## EXERCISE DIRECTIONS
Copy out all lines from the entries below in which "active" occurs.

Saved entries:
-=-=-=-=-
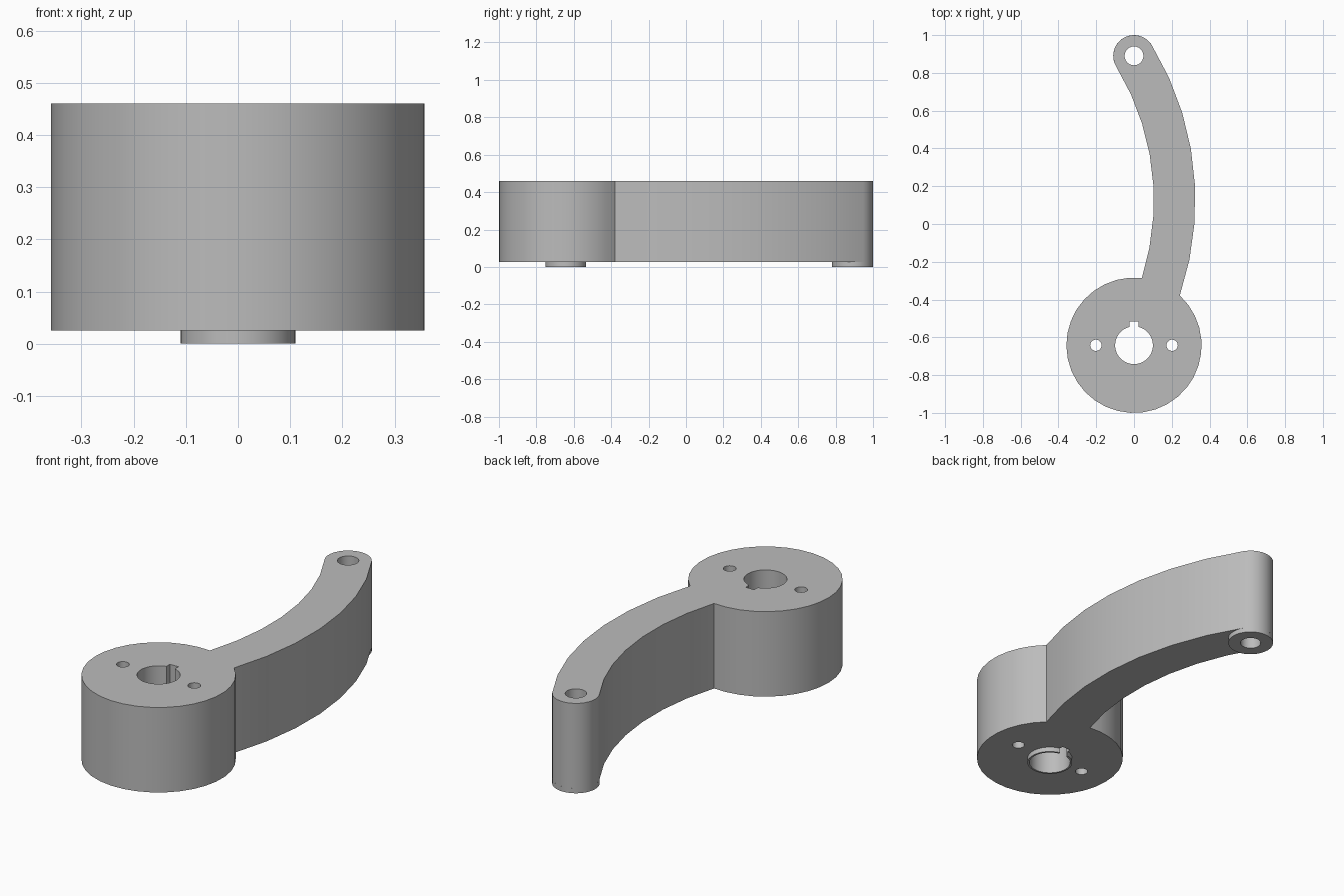
import bpy
import bmesh
from math import pi, tau, sin, cos, asin, atan2, radians, hypot

cube = bpy.data.objects.get("Cube")
if cube:
    bpy.data.objects.remove(cube, do_unlink=True)

# Main dimensions
HUB, TIP = (0, -0.642), (0, 0.89)
HUB_R, TIP_R = 0.358, 0.11
BORE_R, KEY_HALF, KEY_TOP = 0.1, 0.024, 0.126
BASE, TOP = 0.025, 0.46
ARM, ARM_R = (-1.255, 0.125), 1.47     # centre and mid radius of the bend

grey = bpy.data.materials.new("grey metal")
grey.use_nodes = True
colour = (0.5, 0.5, 0.5, 1)
grey.diffuse_color = colour
grey.node_tree.nodes["Principled BSDF"].inputs["Base Color"].default_value = colour


def arc(centre, r, a, b, n):
    """Points from angle a to angle b, both ends included."""
    return [(centre[0] + r * cos(a + (b - a) * i / n),
             centre[1] + r * sin(a + (b - a) * i / n)) for i in range(n + 1)]


def circle(centre, r, n):
    return arc(centre, r, 0, tau, n)[:-1]


def angle(centre, p):
    return atan2(p[1] - centre[1], p[0] - centre[0])


def hub_crossing(r):
    """Where an edge of the bent arm meets the far side of the hub rim."""
    lo, hi = -0.5, 0.0
    for _ in range(40):
        a = (lo + hi) / 2
        p = arc(ARM, r, a, a, 1)[0]
        if hypot(p[0] - HUB[0], p[1] - HUB[1]) < HUB_R:
            lo = a
        else:
            hi = a
    return p


def plate(name, loops, z0, z1):
    """Extrude an outline with holes into a solid plate."""
    curve = bpy.data.curves.new(name, 'CURVE')
    curve.dimensions = '2D'
    curve.fill_mode = 'BOTH'
    curve.extrude = (z1 - z0) / 2
    for loop in loops:
        spline = curve.splines.new('POLY')
        spline.points.add(len(loop) - 1)
        for point, (x, y) in zip(spline.points, loop):
            point.co = (x, y, 0, 1)
        spline.use_cyclic_u = True
    obj = bpy.data.objects.new(name, curve)
    obj.location.z = (z0 + z1) / 2
    bpy.context.collection.objects.link(obj)
    bpy.ops.object.select_all(action='DESELECT')
    obj.select_set(True)
    bpy.context.view_layer.objects.active = obj
    bpy.ops.object.convert(target='MESH')
    obj = bpy.context.view_layer.objects.active
    bm = bmesh.new()
    bm.from_mesh(obj.data)
    bmesh.ops.remove_doubles(bm, verts=bm.verts, dist=1e-5)
    bmesh.ops.recalc_face_normals(bm, faces=bm.faces)
    bm.to_mesh(obj.data)
    bm.free()
    obj.data.materials.clear()
    obj.data.materials.append(grey)
    bpy.ops.object.shade_smooth_by_angle(angle=radians(30))


# Lever body outline: hub rim, outer arm edge, rounded tip, inner arm edge
outer_r, inner_r = ARM_R + TIP_R, ARM_R - TIP_R
outer_p, inner_p = hub_crossing(outer_r), hub_crossing(inner_r)
end = asin((TIP[1] - ARM[1]) / ARM_R)
outline = (arc(HUB, HUB_R, angle(HUB, inner_p), angle(HUB, outer_p) + tau, 30)[:-1]
           + arc(ARM, outer_r, angle(ARM, outer_p), end, 7)[:-1]
           + arc(TIP, TIP_R, end, end + pi, 14)[:-1]
           + arc(ARM, inner_r, end, angle(ARM, inner_p), 7)[:-1])

# Bore with keyway
key = asin(KEY_HALF / BORE_R)
bore_arc = arc(HUB, BORE_R, pi / 2 + key, pi / 2 - key + tau, 32)
keyway = [(s * KEY_HALF, HUB[1] + KEY_TOP) for s in (1, -1)]
pin_holes = [circle((s * 0.202, HUB[1]), 0.03, 20) for s in (-1, 1)]
tip_hole = circle(TIP, 0.05, 24)

plate("lever_body", [outline, bore_arc + keyway, tip_hole] + pin_holes, BASE, TOP)

# Thin collar under the hub, split by the keyway
gap = asin(KEY_HALF / TIP_R)
collar = arc(HUB, TIP_R, pi / 2 + gap, pi / 2 - gap + tau, 32) + bore_arc[::-1]
plate("hub_collar", [collar], 0, BASE)

# Round boss under the tip
plate("tip_boss", [circle(TIP, TIP_R, 32), tip_hole], 0, BASE)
-=-=-=-=-
## WRITTEN RESPONSE
    bpy.context.view_layer.objects.active = obj
    obj = bpy.context.view_layer.objects.active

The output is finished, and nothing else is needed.